On June 23, 2022, CEE Legal Matters reported that Eversheds Sutherland entered the Bulgarian market by combining with Sofia-based "long-standing relationship firm" Tsvetkova Bebov & Partners. We spoke with the Bulgarian firm’s Co-Managing Partners Irina Tsvetkova and Nikolay Bebov to learn more about the tie-up and their plans going forward.
CEELM: First, congratulations on the new set-up! How did it come to be and for how long have you been working on this update?
Tsvetkova: We began discussions before the pandemic so the whole process took about three years. Eversheds Sutherland wanted to ensure that it was the right choice, both commercially and culturally, for both TBP and the firm. Eversheds Sutherland was keen to have a reach in the Bulgarian market and, on our side, we particularly had to assess the impact on our growth, the reaction of our clients, and the market as a whole.
CEELM: Were you actively seeking an international firm to team up with or did Eversheds first approach you?
Tsvetkova: We’ve known the partners at Eversheds Sutherland for many years and we have been cooperating on some projects. We have always benefited from excellent contacts with great firms (our history relates to PwC’s legal offering, and we have worked with many global law firms and on many global projects), so we always knew that our place is leaning towards an international feel – not only in relation to our way of working, ethics, and principles but also in view of the profile of our clients.
Bebov: On the other hand, we have always been deeply rooted in our Bulgarian and Balkan environment, with excellent domestic and regional clients, alongside our international ones. Both aspects surely made us an interesting partner to have discussions with.
CEELM: What were the main selling points for both sides in your view? Why does this tie-up make sense for you and why does it for Eversheds?
Tsvetkova: As I said, for us, it was all about working in an international environment, with high standards of quality, access to interesting multi-country projects, and access to international expertise and learning. For Eversheds Sutherland, it was a matter of expanding to a new country in CEE.
CEELM: And what made Bulgaria particularly attractive?
Bebov: Bulgaria has been a sustainably growing economy for the past decade, and the legal business follows suit.
CEELM: As with any such tie-up, there’s always going to be downsides – from a loss of some degree of independence to some potential referral work going away. What were the main factors you considered and (a) why did you decide they are not important and (b) how did you plan to minimize their impact?
Tsvetkova: Of course, we considered eventual risks to our business, potentially losing referrals from other international law firms. But we have had discussions with many of them and the majority reacted positively.
Bebov: For many of them, our quality as lawyers and our knowledge of the local market will prevail over the normal concerns of how you work together on a project with a potential competitor somewhere else. It also helps that Eversheds Sutherland has a network structure of independent law firms.
I have to point out that our clients and business contacts also reacted very positively to the news.
CEELM: How did the team members react to the news internally?
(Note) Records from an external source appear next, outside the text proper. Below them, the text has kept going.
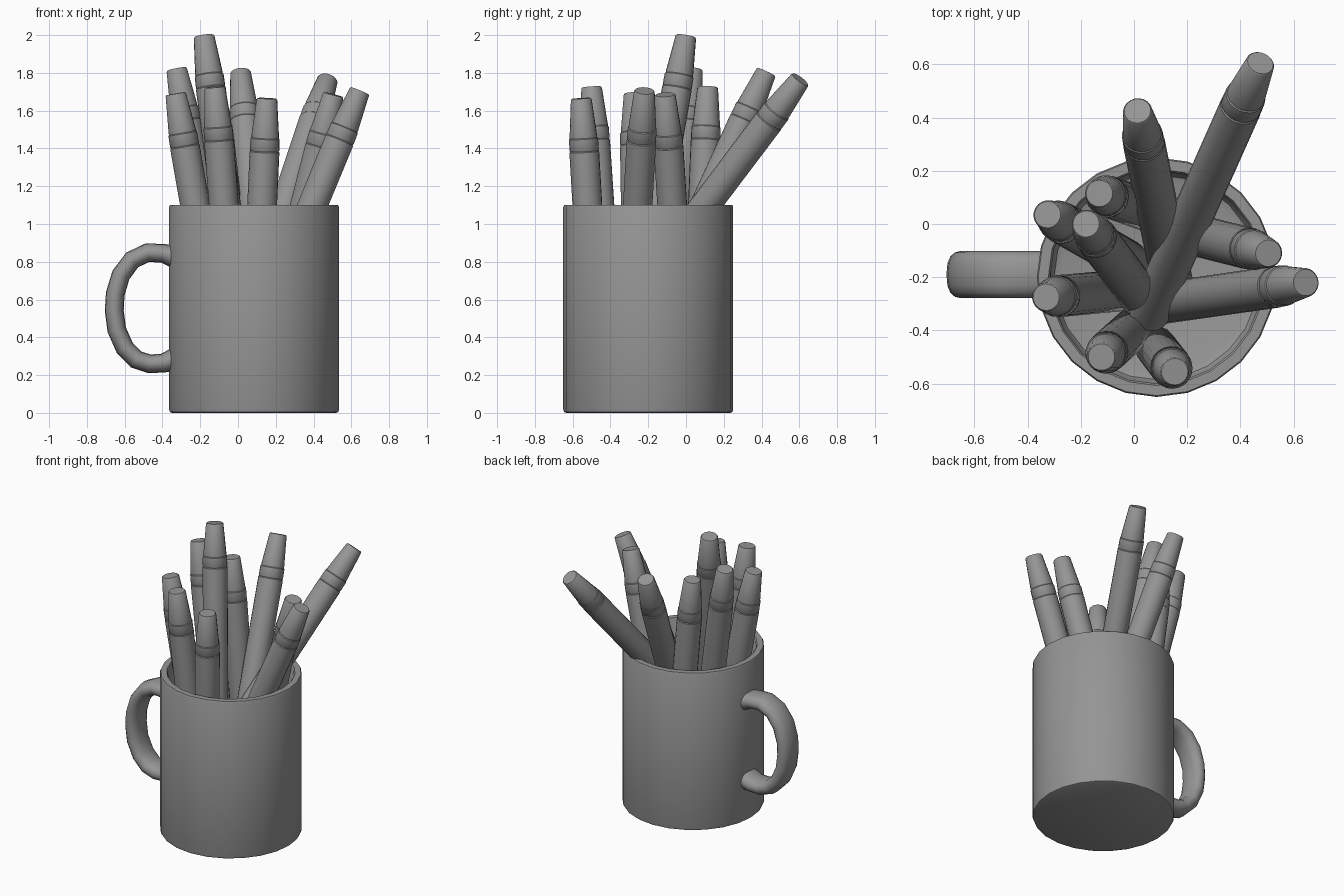
import bpy, bmesh, math
from mathutils import Vector

if "Cube" in bpy.data.objects:
    bpy.data.objects.remove(bpy.data.objects["Cube"], do_unlink=True)

GREY = (0.3, 0.3, 0.3, 1)
grey = bpy.data.materials.new("plain grey")
grey.use_nodes = True
grey.diffuse_color = GREY
grey.node_tree.nodes["Principled BSDF"].inputs["Base Color"].default_value = GREY


def loft(name, rings, angle=35):
    """Skin a list of closed point rings, capping both ends."""
    bm = bmesh.new()
    loops = [[bm.verts.new(p) for p in ring] for ring in rings]
    n = len(loops[0])
    for a, b in zip(loops, loops[1:]):
        for i in range(n):
            j = (i + 1) % n
            bm.faces.new((a[i], a[j], b[j], b[i]))
    bm.faces.new(loops[0][::-1])
    bm.faces.new(loops[-1])
    bmesh.ops.recalc_face_normals(bm, faces=bm.faces)
    mesh = bpy.data.meshes.new(name)
    bm.to_mesh(mesh)
    bm.free()
    mesh.materials.append(grey)
    obj = bpy.data.objects.new(name, mesh)
    bpy.context.collection.objects.link(obj)
    bpy.ops.object.select_all(action='DESELECT')
    bpy.context.view_layer.objects.active = obj
    obj.select_set(True)
    bpy.ops.object.shade_smooth_by_angle(angle=math.radians(angle))
    return obj


def circle(r, z, n):
    return [Vector((r * math.cos(math.tau * i / n), r * math.sin(math.tau * i / n), z))
            for i in range(n)]


# Mug: outer wall, rounded rim, inner wall and floor as one turned profile
mug_profile = [(0.435, 0), (0.446, 0.005), (0.45, 0.018), (0.45, 1.09), (0.445, 1.1),
               (0.407, 1.1), (0.40, 1.09), (0.40, 0.1), (0.385, 0.07), (0.36, 0.06)]
mug = loft("mug", [circle(r, z, 24) for r, z in mug_profile])
mug.location = (0.085, -0.2, 0)

# Handle: flattened oval section swept along a smooth path in the xz plane
path = [(-0.33, 0.825), (-0.40, 0.845), (-0.48, 0.848), (-0.56, 0.81), (-0.62, 0.73),
        (-0.65, 0.63), (-0.655, 0.54), (-0.642, 0.44), (-0.60, 0.345), (-0.54, 0.283),
        (-0.47, 0.26), (-0.40, 0.263), (-0.33, 0.285)]
rings = []
for k, (x, z) in enumerate(path):
    a, b = path[max(k - 1, 0)], path[min(k + 1, len(path) - 1)]
    t = Vector((b[0] - a[0], 0, b[1] - a[1])).normalized()
    normal = Vector((t.z, 0, -t.x))
    half = 0.062 if k in (0, len(path) - 1) else 0.05
    ring = []
    for i in range(16):
        c, s = math.cos(math.tau * i / 16), math.sin(math.tau * i / 16)
        ring.append(Vector((x, -0.19, z)) + normal * half * c
                    + Vector((0, 0.088 * math.copysign(abs(s) ** 0.75, s), 0)))
    rings.append(ring)
loft("handle", rings, 60)

# Pens: (tip, foot) pairs, each pen with a tapered cap end and two seams
LENGTH = 1.64
pen_profile = [(0.06, 0), (0.074, 0.012), (0.078, 0.03), (0.079, LENGTH - 0.285),
               (0.075, LENGTH - 0.28), (0.078, LENGTH - 0.275), (0.077, LENGTH - 0.215),
               (0.073, LENGTH - 0.21), (0.073, LENGTH - 0.2), (0.055, LENGTH - 0.006),
               (0.05, LENGTH)]
pens = [((0.475, 0.605, 1.765), (0.05, -0.35, 0.5)),
        ((0.013, 0.425, 1.805), (0.15, -0.25, 0.34)),
        ((-0.13, 0.115, 1.725), (0.05, 0.05, 0.1)),
        ((-0.325, 0.035, 1.82), (-0.02, -0.14, 0.22)),
        ((-0.18, 0.0, 1.995), (0.03, -0.28, 0.38)),
        ((-0.33, -0.275, 1.69), (-0.05, -0.25, 0.08)),
        ((-0.122, -0.5, 1.725), (0.0, -0.39, 0.09)),
        ((0.153, -0.555, 1.665), (0.08, -0.46, 0.03)),
        ((0.645, -0.22, 1.705), (0.02, -0.31, 0.19)),
        ((0.505, -0.11, 1.685), (0.1, -0.01, 0.1))]
for number, (tip, foot) in enumerate(pens, 1):
    pen = loft(f"pen_{number}", [circle(r, z, 20) for r, z in pen_profile])
    axis = (Vector(tip) - Vector(foot)).normalized()
    pen.rotation_euler = axis.to_track_quat('Z', 'Y').to_euler()
    pen.location = Vector(tip) - axis * LENGTH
What were the main concerns raised and how were their minds put at ease?
Tsvetkova: The team reacted very positively – for our staff to be a part of a global law firm in Bulgaria, with access to even more interesting clients and projects and with the opportunity to learn and get know-how from a wider team, is a big advantage. Of course, every change raises some concerns. But we have been very transparent and open in our communications, and our colleagues from Eversheds Sutherland invested a lot of time during the onboarding process – they did presentations on every aspect of teaming up and the new requirements and opportunities and made people feel like they are a part of the wider team. I have to say that the onboarding was fantastically organized.
CEELM: What about the local bar association(s)? How open are they to such moves and what are the main, if any, barriers currently in place that had to be overcome?
Bebov: Bulgaria’s Bar, and the Sofia Bar Association in our case, are well-functioning self-governing organizations. We believe that the legal profession in Bulgaria is maintaining a high stature and Bulgarian lawyers hold high values, and of course, the legal profession is also changing and adapting to Bulgaria’s status of an open economy, which evolves continuously. Also, we have had on the Bulgarian market, for many years, quite a few international players or groupings, so we are not unique in this respect. Importantly, we continue to view ourselves proudly as part of the legal profession in Bulgaria.
CEELM: The announcement went out and the firm is now officially a part of the Eversheds family. What are the next steps in your ongoing integration efforts?
Tsvetkova: To continue to provide high-quality services to our clients, to be an active member of the network, and to grow Eversheds Sutherland’s client base.
CEELM: What will be the biggest challenge and what are you most excited about going forward?
Bebov: The biggest challenge will be overcoming the context of the current economic situation in Europe and worldwide.
Tsvetkova: We are excited to be a part of a global network, we are eager to meet our new colleagues and to actively contribute, based on our history and track record, to the growth of the network and its client base.
CEELM: Looking at the overall Bulgarian market, do you believe there is a business case for further internationals to contemplate entering the market? And why?
Bebov: The market is growing but it is hard to opine on the pace of this growth, especially having in mind all the negative global developments since 2020. As part of this market, we will be welcoming all developments that make it more sophisticated, more ethical, and more advanced.